Source data -
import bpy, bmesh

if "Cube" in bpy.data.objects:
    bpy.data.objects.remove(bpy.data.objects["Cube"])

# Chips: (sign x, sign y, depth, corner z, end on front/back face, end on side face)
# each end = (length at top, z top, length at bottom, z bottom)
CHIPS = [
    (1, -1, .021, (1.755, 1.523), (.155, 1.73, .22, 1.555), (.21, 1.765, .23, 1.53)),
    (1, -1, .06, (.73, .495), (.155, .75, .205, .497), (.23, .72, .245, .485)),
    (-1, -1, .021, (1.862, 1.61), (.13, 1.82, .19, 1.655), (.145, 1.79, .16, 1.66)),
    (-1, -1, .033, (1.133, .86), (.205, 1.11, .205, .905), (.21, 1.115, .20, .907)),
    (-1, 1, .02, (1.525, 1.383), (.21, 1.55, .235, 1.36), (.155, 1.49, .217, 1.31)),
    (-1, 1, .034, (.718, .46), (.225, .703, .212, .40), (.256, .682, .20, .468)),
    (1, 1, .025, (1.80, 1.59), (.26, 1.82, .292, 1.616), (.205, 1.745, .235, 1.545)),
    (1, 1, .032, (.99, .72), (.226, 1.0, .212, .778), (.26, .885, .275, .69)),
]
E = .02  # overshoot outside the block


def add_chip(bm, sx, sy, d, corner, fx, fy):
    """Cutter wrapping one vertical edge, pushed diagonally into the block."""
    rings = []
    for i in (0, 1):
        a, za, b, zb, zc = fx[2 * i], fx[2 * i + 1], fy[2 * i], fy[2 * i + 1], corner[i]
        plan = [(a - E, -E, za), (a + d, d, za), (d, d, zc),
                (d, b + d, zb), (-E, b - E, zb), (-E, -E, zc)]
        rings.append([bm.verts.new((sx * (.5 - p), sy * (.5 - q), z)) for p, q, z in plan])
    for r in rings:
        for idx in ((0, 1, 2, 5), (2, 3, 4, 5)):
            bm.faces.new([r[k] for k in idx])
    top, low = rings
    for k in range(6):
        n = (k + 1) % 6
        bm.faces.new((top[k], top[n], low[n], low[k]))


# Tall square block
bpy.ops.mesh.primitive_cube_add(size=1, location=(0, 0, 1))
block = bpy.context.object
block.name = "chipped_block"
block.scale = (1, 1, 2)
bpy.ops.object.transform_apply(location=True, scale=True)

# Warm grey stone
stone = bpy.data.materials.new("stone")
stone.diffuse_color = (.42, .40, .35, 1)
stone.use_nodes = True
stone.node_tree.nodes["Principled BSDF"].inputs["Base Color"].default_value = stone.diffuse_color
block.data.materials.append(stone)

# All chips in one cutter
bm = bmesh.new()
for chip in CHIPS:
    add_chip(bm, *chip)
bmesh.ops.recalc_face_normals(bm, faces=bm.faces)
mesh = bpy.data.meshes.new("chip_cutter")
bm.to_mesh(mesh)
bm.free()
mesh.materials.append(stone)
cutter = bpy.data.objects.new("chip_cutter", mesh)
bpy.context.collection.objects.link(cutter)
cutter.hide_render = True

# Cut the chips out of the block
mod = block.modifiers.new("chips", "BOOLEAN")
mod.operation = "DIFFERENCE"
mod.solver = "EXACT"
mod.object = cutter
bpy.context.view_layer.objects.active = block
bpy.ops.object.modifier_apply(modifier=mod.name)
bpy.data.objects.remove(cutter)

How to complete this task - Which lines in the listing hold the word "corner"? Copy them out.

Your response -
# Chips: (sign x, sign y, depth, corner z, end on front/back face, end on side face)
def add_chip(bm, sx, sy, d, corner, fx, fy):
        a, za, b, zb, zc = fx[2 * i], fx[2 * i + 1], fy[2 * i], fy[2 * i + 1], corner[i]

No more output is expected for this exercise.